Problem statement:
Scan the records for the word "rivet". Return each line where it is found.

Supplied material:

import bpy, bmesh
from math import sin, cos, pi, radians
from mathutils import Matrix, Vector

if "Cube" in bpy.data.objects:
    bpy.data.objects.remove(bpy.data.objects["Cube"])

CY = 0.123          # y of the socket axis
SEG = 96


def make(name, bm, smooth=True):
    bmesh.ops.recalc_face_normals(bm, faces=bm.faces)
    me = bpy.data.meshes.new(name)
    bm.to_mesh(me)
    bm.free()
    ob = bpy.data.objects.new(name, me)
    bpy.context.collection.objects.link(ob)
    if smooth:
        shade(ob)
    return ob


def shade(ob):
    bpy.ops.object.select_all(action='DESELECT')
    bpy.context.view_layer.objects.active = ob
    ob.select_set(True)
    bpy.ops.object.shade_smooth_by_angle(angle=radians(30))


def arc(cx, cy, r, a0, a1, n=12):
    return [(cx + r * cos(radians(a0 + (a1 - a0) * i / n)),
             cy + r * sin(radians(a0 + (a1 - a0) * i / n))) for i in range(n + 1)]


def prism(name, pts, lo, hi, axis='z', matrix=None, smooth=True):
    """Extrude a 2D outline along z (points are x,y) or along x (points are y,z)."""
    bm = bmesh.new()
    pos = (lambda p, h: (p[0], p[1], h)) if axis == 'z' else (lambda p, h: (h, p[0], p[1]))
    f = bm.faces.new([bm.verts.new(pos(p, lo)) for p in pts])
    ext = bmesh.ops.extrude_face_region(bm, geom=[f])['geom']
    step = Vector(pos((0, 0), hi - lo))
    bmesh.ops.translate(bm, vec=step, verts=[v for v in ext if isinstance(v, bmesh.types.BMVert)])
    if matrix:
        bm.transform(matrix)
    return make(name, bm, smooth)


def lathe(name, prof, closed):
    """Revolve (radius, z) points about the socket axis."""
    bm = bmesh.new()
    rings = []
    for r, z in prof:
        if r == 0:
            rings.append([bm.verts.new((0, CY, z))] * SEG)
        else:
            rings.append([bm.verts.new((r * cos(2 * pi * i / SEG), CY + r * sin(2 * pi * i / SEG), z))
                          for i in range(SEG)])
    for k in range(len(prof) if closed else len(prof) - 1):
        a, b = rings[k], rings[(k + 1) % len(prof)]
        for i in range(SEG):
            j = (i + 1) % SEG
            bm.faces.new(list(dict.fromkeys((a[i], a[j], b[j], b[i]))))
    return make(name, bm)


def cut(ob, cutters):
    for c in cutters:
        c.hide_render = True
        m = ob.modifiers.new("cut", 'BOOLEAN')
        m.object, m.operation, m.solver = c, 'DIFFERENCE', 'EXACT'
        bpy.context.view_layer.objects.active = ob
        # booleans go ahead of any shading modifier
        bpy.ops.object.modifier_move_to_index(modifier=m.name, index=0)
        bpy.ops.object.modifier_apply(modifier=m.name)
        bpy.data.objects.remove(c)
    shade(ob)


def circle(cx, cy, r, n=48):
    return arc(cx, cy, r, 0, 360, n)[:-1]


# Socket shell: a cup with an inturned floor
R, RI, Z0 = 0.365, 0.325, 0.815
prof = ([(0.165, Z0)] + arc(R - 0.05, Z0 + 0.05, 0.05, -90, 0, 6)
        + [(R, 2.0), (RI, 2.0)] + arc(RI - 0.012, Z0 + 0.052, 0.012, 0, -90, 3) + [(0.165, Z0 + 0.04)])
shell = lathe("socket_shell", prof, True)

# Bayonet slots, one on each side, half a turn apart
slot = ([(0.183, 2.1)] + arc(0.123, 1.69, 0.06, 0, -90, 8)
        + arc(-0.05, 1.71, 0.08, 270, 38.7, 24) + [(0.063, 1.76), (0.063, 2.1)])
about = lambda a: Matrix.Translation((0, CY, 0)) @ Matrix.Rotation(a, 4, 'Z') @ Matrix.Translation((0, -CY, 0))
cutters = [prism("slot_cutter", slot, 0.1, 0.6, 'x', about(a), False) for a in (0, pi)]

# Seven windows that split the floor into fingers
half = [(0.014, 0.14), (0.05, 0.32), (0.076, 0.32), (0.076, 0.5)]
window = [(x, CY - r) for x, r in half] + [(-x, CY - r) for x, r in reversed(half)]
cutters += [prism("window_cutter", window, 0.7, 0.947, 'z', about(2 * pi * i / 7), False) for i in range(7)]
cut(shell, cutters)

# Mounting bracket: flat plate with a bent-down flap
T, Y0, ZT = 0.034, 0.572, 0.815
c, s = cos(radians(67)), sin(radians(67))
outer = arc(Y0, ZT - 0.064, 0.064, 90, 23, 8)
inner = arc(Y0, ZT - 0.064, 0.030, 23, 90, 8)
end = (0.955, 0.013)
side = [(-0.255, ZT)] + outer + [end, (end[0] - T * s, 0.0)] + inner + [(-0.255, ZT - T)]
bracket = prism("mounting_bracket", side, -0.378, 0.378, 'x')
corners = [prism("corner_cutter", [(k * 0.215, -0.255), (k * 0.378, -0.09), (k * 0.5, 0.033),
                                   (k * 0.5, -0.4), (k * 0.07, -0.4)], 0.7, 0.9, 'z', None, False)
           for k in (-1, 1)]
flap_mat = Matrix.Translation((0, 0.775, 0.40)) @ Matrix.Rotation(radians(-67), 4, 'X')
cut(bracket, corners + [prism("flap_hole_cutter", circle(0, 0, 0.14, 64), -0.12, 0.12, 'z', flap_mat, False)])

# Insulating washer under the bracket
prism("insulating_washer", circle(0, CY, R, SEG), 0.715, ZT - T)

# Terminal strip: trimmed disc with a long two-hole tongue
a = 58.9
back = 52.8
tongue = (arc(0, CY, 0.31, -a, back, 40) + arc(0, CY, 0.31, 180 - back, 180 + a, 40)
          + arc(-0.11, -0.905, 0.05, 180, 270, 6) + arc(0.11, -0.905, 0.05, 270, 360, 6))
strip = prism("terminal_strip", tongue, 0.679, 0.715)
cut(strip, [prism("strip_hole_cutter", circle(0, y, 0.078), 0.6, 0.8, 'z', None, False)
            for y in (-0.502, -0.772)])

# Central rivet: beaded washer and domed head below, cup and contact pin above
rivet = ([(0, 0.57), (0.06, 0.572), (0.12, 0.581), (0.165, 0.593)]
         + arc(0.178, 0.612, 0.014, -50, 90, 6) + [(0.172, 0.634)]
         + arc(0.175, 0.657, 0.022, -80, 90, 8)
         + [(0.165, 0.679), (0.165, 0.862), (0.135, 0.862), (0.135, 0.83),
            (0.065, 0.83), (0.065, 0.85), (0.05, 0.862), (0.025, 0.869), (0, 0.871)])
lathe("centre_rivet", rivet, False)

Reply to the exercise:
# Central rivet: beaded washer and domed head below, cup and contact pin above
rivet = ([(0, 0.57), (0.06, 0.572), (0.12, 0.581), (0.165, 0.593)]
lathe("centre_rivet", rivet, False)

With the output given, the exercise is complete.